Inheritance tax is an important consideration in estate planning and transferring wealth to your beneficiaries. Understanding the thresholds, rates, exemptions and planning strategies will help reduce the impact of taxes on your loved ones.
What is Inheritance Tax?
Inheritance tax is a tax imposed by governments on the value of an individual’s assets after their death. This is usually calculated based on the total value of assets, including property, investments, cash, and personal possessions. It’s the responsibility of the executor or personal representative of the deceased’s estate to ensure that inheritance tax is paid.
The primary purpose of inheritance tax is to generate revenue for the government. It helps fund public services and contributes to maintaining economic stability. Additionally, inheritance tax aims to address issues of wealth inequality by redistributing wealth across generations.
Inheritance tax Thresholds
Normally, Inheritance tax isn’t paid if the estate’s value is under £325,000 or if you leave everything over that threshold to a spouse, civil partner or to charity.
However, if you give your home to your direct descendent, your threshold increases to £500,000. A standard inheritance tax rate of 40% is charged on the part of the estate that surpasses the threshold, but there are reliefs and exemptions that can apply.
Who is a direct descendant?
For residence nil rate bad purposes, the direct descendant is:
- A child, grandchild or other lineal descendant;
- A spouse or civil partner of a lineal descendant (including their widow, widower or surviving civil partner).
This also includes:
- A child who is, or was at any time, their step-child;
- Their adopted child;
- A child fostered at any time by them;
- A child where they’re appointed as a guardian or special guardian when the child is under 18.
The person who inherits the home doesn’t have to be under 18. A person’s step-child is only someone whose parent is, or was, the spouse or civil partner of the person.
Direct descendants don’t include nephews, nieces, siblings and other relatives who aren’t in the list above.

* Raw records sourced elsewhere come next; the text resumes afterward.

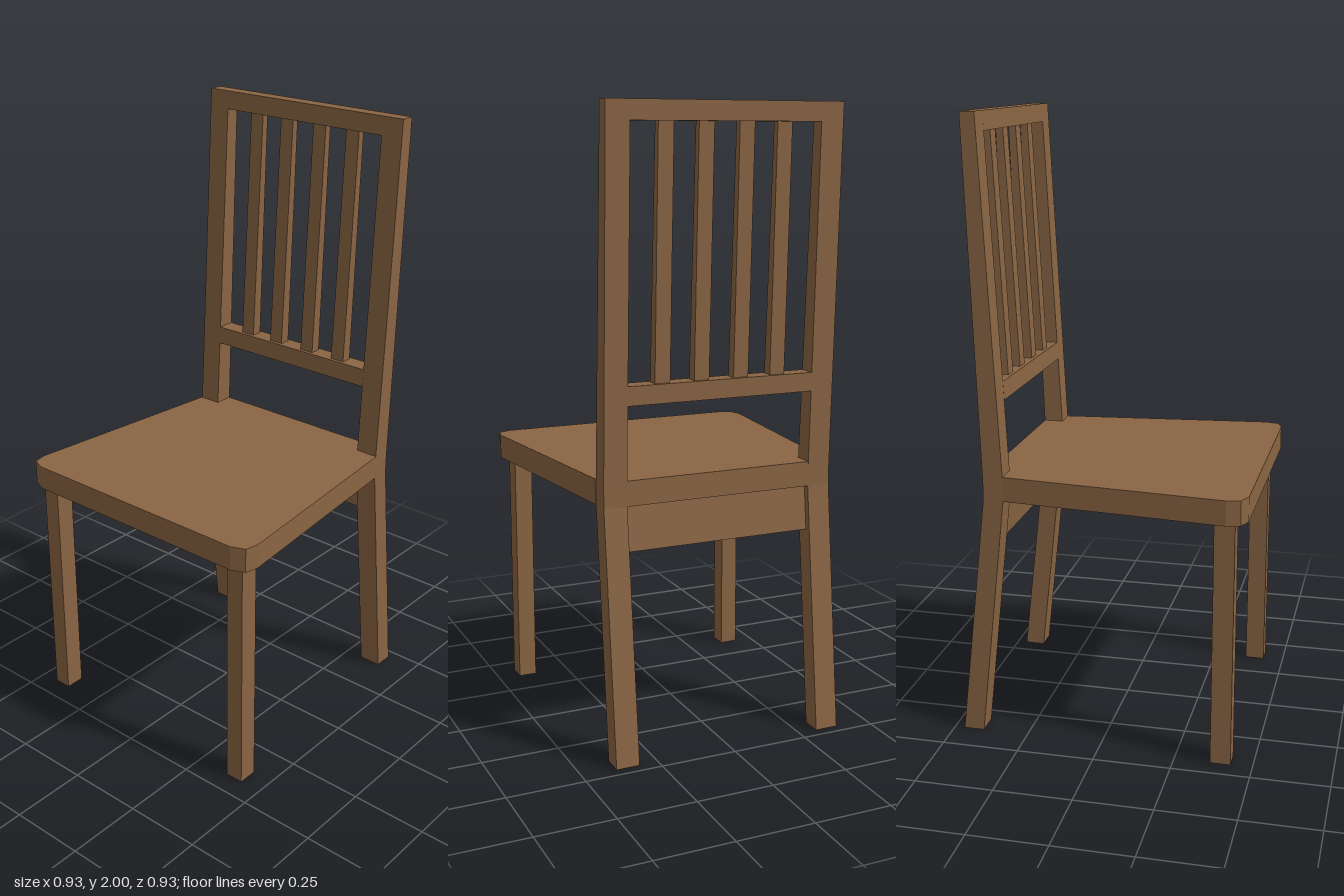
import * as THREE from 'three';

const wood = new THREE.MeshStandardMaterial({ color: 0x8a6543 });
wood.name = 'brown wood';

// Side outline of the back frame: front and back z at a given height
const frontZ = (y) => (y > 0.88 ? -0.315 - 0.06 * (y - 0.88) / 1.12 : -0.315 - 0.085 * Math.max(0, 0.8 - y) / 0.8);
const backZ = (y) => (y > 0.86 ? -0.38 - 0.042 * (y - 0.86) / 1.14 : -0.38 - 0.087 * Math.max(0, 0.8 - y) / 0.8);

export function createModel() {
  const chair = new THREE.Group();
  chair.name = 'chair';

  const add = (name, geometry, x = 0, y = 0, z = 0) => {
    const mesh = new THREE.Mesh(geometry, wood);
    mesh.name = name;
    mesh.position.set(x, y, z);
    chair.add(mesh);
  };

  // Extrudes a side profile of [z, y] points from x0 to x1
  const slab = (name, profile, x0, x1) => {
    const shape = new THREE.Shape(profile.map(([z, y]) => new THREE.Vector2(z, y)));
    const geometry = new THREE.ExtrudeGeometry(shape, { depth: x1 - x0, bevelEnabled: false });
    geometry.rotateY(-Math.PI / 2);
    add(name, geometry, x1);
  };

  // Piece that follows the lean of the frame, inset from its front and back
  const leaning = (name, x0, x1, y0, y1, inFront = 0, inBack = 0) => slab(name, [
    [frontZ(y0) - inFront, y0], [frontZ(y1) - inFront, y1],
    [backZ(y1) + inBack, y1], [backZ(y0) + inBack, y0],
  ], x0, x1);

  // Tapered seat with clipped front corners, its back fitted between the posts
  const half = [[0.313, -0.38], [0.313, -0.315], [0.39, -0.315], [0.465, 0.405], [0.455, 0.449], [0.41, 0.467]];
  const outline = [...half, ...half.map(([x, z]) => [-x, z]).reverse()];
  const seat = new THREE.ExtrudeGeometry(
    new THREE.Shape(outline.map(([x, z]) => new THREE.Vector2(x, z))),
    { depth: 0.08, bevelEnabled: false });
  seat.rotateX(Math.PI / 2);
  add('seat', seat, 0, 0.88, 0);

  // Rear legs running up into the back posts
  const heights = [0, 0.8, 0.87, 2];
  const post = [
    ...heights.map((y) => [frontZ(y), y]),
    ...heights.map((y) => [backZ(y), y]).reverse(),
  ];
  slab('leftBackPost', post, 0.312, 0.388);
  slab('rightBackPost', post, -0.388, -0.312);

  // Front legs
  add('leftFrontLeg', new THREE.BoxGeometry(0.06, 0.8, 0.065), 0.397, 0.4, 0.398);
  add('rightFrontLeg', new THREE.BoxGeometry(0.06, 0.8, 0.065), -0.408, 0.4, 0.398);

  // Cross rails and the apron under the back of the seat
  leaning('topRail', -0.312, 0.312, 1.94, 2);
  leaning('lowerRail', -0.312, 0.312, 1.11, 1.17);
  leaning('rearApron', -0.312, 0.312, 0.655, 0.8, 0.008, 0.022);

  // Upright slats
  for (const x of [-0.194, -0.068, 0.065, 0.195]) {
    leaning('backSlat', x - 0.025, x + 0.025, 1.17, 1.94, 0.012, 0.012);
  }

  return chair;
}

Certain gifts that you give whilst alive can be taxed after you pass, depending on particular factors, as we detailed in our previous post on Making use of allowances to reduce your inheritance tax liability. Little has changed since then: if a gift is given less than seven years before you die it can be taxed depending on who you give the gift to, the value of the gift and when it was given.

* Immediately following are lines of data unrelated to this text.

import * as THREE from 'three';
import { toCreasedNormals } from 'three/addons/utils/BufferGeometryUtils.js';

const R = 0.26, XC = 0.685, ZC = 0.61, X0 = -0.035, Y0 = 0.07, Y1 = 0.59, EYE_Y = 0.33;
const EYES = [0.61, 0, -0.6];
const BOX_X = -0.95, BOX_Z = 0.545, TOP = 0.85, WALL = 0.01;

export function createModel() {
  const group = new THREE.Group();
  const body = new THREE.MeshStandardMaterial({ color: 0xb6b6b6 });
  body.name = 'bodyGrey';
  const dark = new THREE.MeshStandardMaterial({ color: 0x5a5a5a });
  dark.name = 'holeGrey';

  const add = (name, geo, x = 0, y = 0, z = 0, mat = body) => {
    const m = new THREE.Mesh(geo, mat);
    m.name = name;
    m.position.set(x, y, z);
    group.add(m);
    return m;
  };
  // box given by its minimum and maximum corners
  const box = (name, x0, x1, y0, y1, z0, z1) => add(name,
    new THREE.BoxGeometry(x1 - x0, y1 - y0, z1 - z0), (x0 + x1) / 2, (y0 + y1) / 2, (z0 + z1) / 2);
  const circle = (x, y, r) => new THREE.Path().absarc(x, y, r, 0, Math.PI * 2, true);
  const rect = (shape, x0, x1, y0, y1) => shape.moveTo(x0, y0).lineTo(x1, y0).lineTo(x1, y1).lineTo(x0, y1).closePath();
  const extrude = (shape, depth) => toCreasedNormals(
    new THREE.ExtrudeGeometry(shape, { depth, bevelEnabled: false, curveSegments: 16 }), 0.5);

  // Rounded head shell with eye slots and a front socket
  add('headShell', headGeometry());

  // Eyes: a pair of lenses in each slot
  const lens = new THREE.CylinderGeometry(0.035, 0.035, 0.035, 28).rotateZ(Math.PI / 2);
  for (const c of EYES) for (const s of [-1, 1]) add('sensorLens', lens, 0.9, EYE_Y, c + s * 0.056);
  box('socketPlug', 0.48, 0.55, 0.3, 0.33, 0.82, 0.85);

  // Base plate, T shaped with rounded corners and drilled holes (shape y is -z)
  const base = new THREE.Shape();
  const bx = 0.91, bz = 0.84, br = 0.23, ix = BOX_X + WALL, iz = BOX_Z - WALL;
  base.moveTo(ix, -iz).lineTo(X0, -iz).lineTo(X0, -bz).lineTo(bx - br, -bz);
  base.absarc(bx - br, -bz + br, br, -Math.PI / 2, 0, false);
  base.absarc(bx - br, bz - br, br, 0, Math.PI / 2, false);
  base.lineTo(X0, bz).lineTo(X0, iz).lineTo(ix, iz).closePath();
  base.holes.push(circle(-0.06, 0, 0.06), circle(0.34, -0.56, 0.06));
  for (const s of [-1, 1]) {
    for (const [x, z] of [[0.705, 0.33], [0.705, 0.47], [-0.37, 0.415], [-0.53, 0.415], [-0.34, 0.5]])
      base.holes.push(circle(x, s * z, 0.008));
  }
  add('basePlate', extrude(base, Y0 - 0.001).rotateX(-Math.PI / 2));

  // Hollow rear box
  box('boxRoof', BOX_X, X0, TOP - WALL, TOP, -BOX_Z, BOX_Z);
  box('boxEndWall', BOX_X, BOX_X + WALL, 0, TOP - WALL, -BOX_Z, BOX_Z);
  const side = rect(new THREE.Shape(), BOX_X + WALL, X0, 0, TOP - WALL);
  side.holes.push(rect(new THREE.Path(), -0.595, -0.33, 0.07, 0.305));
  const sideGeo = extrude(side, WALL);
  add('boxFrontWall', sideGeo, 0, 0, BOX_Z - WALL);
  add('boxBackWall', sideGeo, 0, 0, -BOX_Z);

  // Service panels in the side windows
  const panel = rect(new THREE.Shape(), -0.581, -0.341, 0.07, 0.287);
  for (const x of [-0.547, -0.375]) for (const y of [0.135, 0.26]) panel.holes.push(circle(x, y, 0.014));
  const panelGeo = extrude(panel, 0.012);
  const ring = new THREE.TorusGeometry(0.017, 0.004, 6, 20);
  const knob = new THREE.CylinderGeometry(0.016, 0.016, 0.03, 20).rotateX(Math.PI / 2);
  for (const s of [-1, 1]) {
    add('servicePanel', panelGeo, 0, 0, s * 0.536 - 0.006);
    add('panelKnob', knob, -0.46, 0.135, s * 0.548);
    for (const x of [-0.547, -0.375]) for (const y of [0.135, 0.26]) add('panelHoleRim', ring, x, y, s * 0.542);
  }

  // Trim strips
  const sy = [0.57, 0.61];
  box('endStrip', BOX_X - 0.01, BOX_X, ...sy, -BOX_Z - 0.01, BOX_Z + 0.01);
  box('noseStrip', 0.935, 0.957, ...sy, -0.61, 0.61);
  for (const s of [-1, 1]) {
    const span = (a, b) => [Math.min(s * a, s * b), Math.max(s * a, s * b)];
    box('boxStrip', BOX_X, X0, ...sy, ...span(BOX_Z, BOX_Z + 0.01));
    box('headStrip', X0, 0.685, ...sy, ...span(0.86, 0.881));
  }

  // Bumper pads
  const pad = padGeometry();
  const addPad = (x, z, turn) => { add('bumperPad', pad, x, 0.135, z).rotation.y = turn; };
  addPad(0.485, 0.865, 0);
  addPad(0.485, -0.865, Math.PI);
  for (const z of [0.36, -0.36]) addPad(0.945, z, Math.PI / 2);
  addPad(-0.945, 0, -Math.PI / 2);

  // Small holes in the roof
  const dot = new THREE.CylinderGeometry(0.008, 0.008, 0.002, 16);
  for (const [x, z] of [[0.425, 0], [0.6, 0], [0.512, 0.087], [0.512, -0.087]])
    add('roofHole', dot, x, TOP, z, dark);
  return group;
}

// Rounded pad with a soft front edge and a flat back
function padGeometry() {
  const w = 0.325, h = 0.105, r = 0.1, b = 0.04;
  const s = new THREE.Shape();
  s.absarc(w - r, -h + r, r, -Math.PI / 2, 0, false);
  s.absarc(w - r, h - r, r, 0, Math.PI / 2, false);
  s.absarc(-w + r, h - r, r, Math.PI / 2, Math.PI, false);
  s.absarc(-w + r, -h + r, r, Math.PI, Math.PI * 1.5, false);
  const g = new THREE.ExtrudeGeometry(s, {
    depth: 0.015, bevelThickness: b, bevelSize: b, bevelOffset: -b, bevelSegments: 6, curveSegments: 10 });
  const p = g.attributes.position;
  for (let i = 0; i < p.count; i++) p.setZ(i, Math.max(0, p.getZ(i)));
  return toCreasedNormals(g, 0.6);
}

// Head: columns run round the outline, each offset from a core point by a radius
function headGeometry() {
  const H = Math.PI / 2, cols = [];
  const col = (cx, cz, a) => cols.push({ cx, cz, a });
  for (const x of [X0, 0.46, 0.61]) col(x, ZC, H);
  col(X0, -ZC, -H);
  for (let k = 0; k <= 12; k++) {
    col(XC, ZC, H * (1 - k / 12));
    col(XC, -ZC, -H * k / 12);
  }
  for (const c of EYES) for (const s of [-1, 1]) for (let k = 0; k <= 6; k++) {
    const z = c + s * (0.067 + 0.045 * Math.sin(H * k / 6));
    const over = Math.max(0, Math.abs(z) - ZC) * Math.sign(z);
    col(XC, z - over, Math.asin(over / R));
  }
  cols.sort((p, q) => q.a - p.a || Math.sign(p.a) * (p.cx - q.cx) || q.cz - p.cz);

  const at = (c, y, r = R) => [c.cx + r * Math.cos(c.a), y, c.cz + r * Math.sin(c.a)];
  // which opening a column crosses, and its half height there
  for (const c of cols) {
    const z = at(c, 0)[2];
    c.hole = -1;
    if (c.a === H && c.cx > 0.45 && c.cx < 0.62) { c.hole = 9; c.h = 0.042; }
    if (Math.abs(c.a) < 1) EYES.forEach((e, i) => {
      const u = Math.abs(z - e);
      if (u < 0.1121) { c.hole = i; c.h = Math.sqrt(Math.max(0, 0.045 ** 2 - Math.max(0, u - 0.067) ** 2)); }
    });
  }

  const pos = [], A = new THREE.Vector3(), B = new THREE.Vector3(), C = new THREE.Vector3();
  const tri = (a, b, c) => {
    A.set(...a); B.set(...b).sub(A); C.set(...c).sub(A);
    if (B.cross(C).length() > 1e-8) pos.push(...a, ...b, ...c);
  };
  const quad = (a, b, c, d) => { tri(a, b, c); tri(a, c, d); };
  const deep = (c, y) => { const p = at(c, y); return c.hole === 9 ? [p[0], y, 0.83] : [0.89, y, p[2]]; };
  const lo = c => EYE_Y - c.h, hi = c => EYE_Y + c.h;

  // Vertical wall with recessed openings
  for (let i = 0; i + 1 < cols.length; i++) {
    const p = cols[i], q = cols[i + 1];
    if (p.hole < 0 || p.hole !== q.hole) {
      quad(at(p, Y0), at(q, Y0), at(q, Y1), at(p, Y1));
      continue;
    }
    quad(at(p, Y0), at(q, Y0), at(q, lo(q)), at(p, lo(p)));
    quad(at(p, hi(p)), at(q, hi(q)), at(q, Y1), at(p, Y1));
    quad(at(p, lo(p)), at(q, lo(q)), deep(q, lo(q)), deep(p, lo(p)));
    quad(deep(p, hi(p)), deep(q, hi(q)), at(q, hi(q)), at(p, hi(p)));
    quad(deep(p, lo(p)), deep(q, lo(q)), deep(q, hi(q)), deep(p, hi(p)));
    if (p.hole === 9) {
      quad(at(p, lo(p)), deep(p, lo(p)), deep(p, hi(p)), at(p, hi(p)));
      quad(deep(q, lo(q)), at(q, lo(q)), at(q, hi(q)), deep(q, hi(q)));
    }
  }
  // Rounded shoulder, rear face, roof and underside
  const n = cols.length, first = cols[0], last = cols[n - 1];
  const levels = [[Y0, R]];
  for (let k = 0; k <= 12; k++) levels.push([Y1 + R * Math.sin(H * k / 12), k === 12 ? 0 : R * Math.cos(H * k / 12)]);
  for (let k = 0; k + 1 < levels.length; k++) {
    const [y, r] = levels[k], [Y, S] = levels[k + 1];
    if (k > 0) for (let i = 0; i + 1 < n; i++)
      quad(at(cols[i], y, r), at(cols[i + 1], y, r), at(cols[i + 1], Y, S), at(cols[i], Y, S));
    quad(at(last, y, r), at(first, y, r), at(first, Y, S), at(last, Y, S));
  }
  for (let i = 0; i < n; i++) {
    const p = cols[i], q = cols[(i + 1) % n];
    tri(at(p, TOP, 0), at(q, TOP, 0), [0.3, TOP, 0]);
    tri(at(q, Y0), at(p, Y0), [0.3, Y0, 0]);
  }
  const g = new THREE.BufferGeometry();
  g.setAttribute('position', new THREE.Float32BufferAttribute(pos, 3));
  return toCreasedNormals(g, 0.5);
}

Things that count as a gift include:
- Household and personal goods;
- A house, land and buildings;
- Stocks and shares on the London Stock Exchange;
- Unlisted shares you held for less than 2 years prior to your death;

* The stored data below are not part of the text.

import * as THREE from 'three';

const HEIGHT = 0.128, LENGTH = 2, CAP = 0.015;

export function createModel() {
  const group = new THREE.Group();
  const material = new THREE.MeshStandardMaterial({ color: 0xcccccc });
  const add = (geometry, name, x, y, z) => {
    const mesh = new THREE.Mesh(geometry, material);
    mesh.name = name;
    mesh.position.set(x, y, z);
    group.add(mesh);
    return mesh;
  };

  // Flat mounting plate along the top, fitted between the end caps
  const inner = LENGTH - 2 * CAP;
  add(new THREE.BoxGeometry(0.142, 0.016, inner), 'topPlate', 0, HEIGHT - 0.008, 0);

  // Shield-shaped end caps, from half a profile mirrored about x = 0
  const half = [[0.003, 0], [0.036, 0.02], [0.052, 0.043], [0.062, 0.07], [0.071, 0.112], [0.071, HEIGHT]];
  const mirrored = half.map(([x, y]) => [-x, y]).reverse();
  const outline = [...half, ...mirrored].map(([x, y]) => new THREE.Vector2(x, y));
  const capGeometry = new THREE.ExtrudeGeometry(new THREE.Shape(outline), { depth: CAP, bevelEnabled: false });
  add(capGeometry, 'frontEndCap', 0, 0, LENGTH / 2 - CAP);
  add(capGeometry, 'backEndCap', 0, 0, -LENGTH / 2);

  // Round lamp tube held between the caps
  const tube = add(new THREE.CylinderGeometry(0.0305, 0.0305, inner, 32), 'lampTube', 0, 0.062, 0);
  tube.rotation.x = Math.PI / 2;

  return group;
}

There are other reliefs and exemptions that may apply, such as a Business Property Relief, which we can advise on.
How to limit Inheritance Tax
There are different ways to minimise how much UK inheritance tax your beneficiaries will have to pay by planning out your estate well in advance. Some things you can do are:
- Lifetime Giving. Making gifts during one’s lifetime can reduce the taxable value of the estate. Various gifting allowances and exemptions may apply, allowing individuals to pass on assets without incurring inheritance tax.
- Utilising Exemptions. Taking advantage of exemptions and allowances provided by the tax authorities can significantly reduce the inheritance tax burden. Understanding the rules and regulations surrounding these exemptions is crucial for effective estate planning.
- Life Insurance. Acquiring life insurance policies written in trust can provide funds to cover any potential inheritance tax liability. This can help beneficiaries avoid the need to sell assets to pay the tax.
Your Inheritance Tax thresholds
Our Wills and Probate team is always happy to discuss the best way of dealing with your estate. Everyone is different, and the provisions of all our Wills should differ too.